In contrast, as Shaikh and Tonak explain: “Economists of the classical political economy tradition pay particular attention to the fact that the non-production sectors of trade and finance as well as government in order to perform their socially useful functions employ labour and other inputs while at the same time their capital  stock depreciates; such expenses are drawn out from the surplus generated by the productive sectors of the economy.” (Shaikh and Tonak 1994, p61).

As Tsoulfidis and Tsaliki put it: “The main problem with orthodox national accounts is that they present many activities as ‘production’ while they should be portrayed as ‘social consumption’. As the ‘personal consumption’ sphere contributes to the reproduction of individuals in a capitalist society, the non-productive activities, such as trade, financial services or private security, in turn contribute to the reproduction and development of the capitalist system; however, their necessity does not negate the fact that as the total consumption (personal and social) increases, the part of surplus destined for the accumulation of capital is reduced and by extent the social wealth diminishes.”

So measuring the relative expansion of productive and unproductive activities is crucial to gauging the growth potential of capitalist economy, because only investment in productive sectors can sustain expansion under capitalism.  Indeed, a rising share of unproductive activity will exert a downward effect on the profitability of capital over time.

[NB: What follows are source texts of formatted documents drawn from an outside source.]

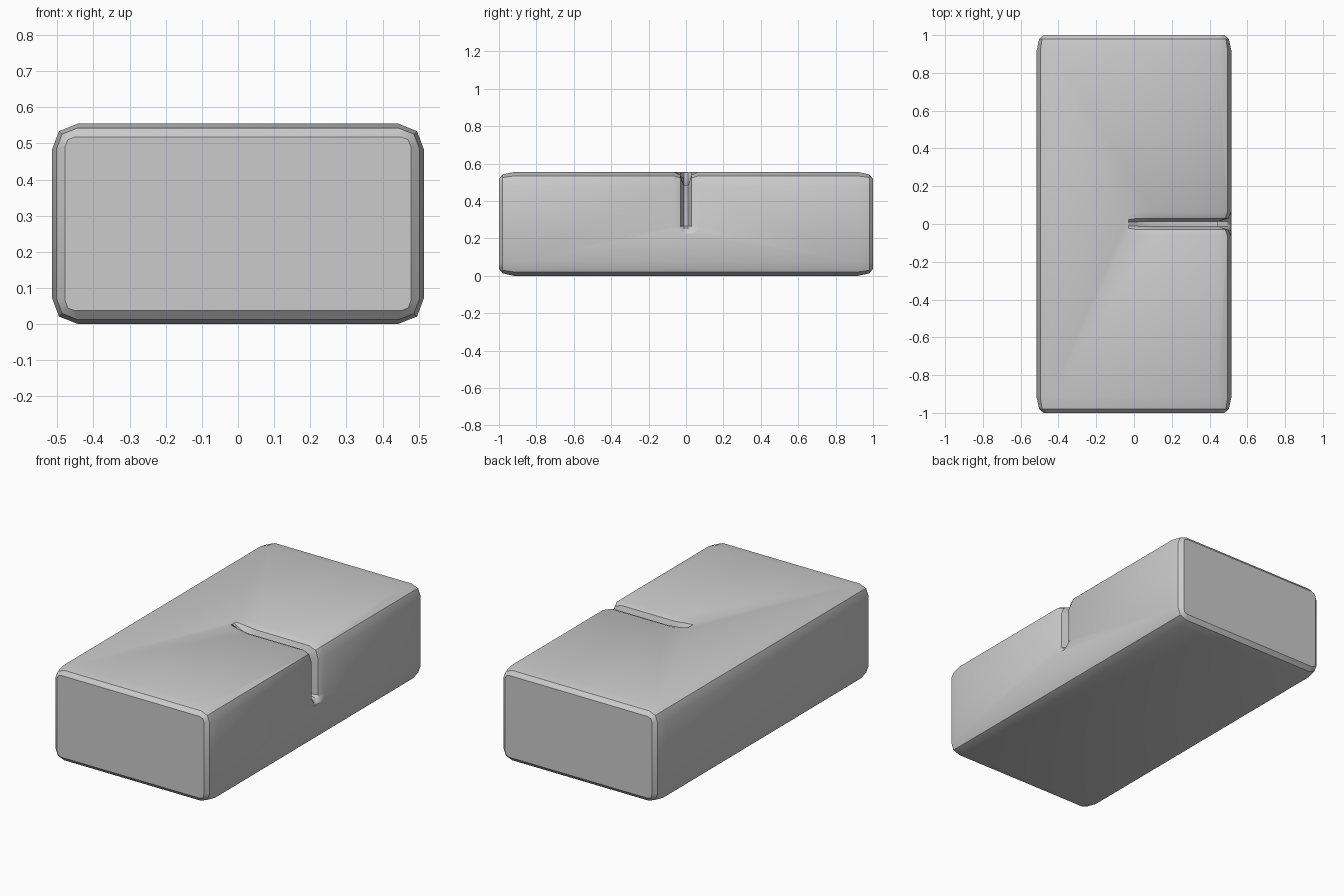
import bpy, bmesh

if "Cube" in bpy.data.objects:
    bpy.data.objects.remove(bpy.data.objects["Cube"])


def loft(name, rings):
    """Skin a closed solid through rings that have equal point counts."""
    bm = bmesh.new()
    loops = [[bm.verts.new(p) for p in ring] for ring in rings]
    n = len(loops[0])
    for a, b in zip(loops, loops[1:]):
        for i in range(n):
            j = (i + 1) % n
            bm.faces.new((a[i], a[j], b[j], b[i]))
    bm.faces.new(loops[0])
    bm.faces.new(loops[-1])
    bmesh.ops.recalc_face_normals(bm, faces=bm.faces)
    mesh = bpy.data.meshes.new(name)
    bm.to_mesh(mesh)
    bm.free()
    obj = bpy.data.objects.new(name, mesh)
    bpy.context.collection.objects.link(obj)
    return obj


W, H = 0.515, 0.555


def block_ring(y, inset):
    """Rectangle with two-step rounded corners, shrunk by inset."""
    hw, hh = W - inset, H / 2 - inset
    r = 0.073 - 1.25 * inset
    pts = []
    for sx, sz, flip in ((1, 1, 0), (-1, 1, 1), (-1, -1, 0), (1, -1, 1)):
        corner = [(hw, hh - r), (hw - 0.27 * r, hh - 0.29 * r), (hw - r, hh)]
        if flip:
            corner.reverse()
        pts += [(sx * x, y, sz * z + H / 2) for x, z in corner]
    return pts


# Main block, lofted along y with softened ends
ends = [(-1, 0.037), (-0.98, 0.013), (-0.92, 0)]
stations = ends + [(-y, i) for y, i in reversed(ends)]
block = loft("stone_block", [block_ring(y, i) for y, i in stations])

# Groove cutter: stepped V section swept over the top and down the right side
half = [(0.095, 0.012), (0.065, 0.0), (0.03, -0.016), (0.012, -0.07)]
section = half + [(-y, d) for y, d in reversed(half)]


def groove_ring(x, z, nx, nz, depth, width):
    return [(x + nx * (d * depth if d < 0 else d), y * width,
             z + nz * (d * depth if d < 0 else d)) for y, d in section]


path = [(-0.03, H, 0, 1, 0.02, 0.75), (0.02, H, 0, 1, 0.5, 1),
        (0.10, H, 0, 1, 1, 1), (0.442, H, 0, 1, 1, 1),
        (0.495, 0.534, 0.7, 0.7, 1, 1), (W, 0.482, 1, 0, 1, 1),
        (W, 0.265, 1, 0, 1, 1), (W, 0.25, 1, 0, 0.3, 1),
        (W, 0.225, 1, 0, 0.02, 0.75)]
cutter = loft("groove_cutter", [groove_ring(*p) for p in path])

# Carve the groove
mod = block.modifiers.new("groove", 'BOOLEAN')
mod.operation = 'DIFFERENCE'
mod.solver = 'EXACT'
mod.object = cutter
bpy.context.view_layer.objects.active = block
block.select_set(True)
bpy.ops.object.modifier_apply(modifier=mod.name)
bpy.data.objects.remove(cutter, do_unlink=True)
bpy.ops.object.shade_smooth_by_angle(angle=0.6)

Again, this is an area where Marxist research has made strides in measurement: (Moseley; Roberts; Paitaridis, Tsoulfidis and Tsaliki, Peter Jones and others).  In this way, we can obtain the value in GDP.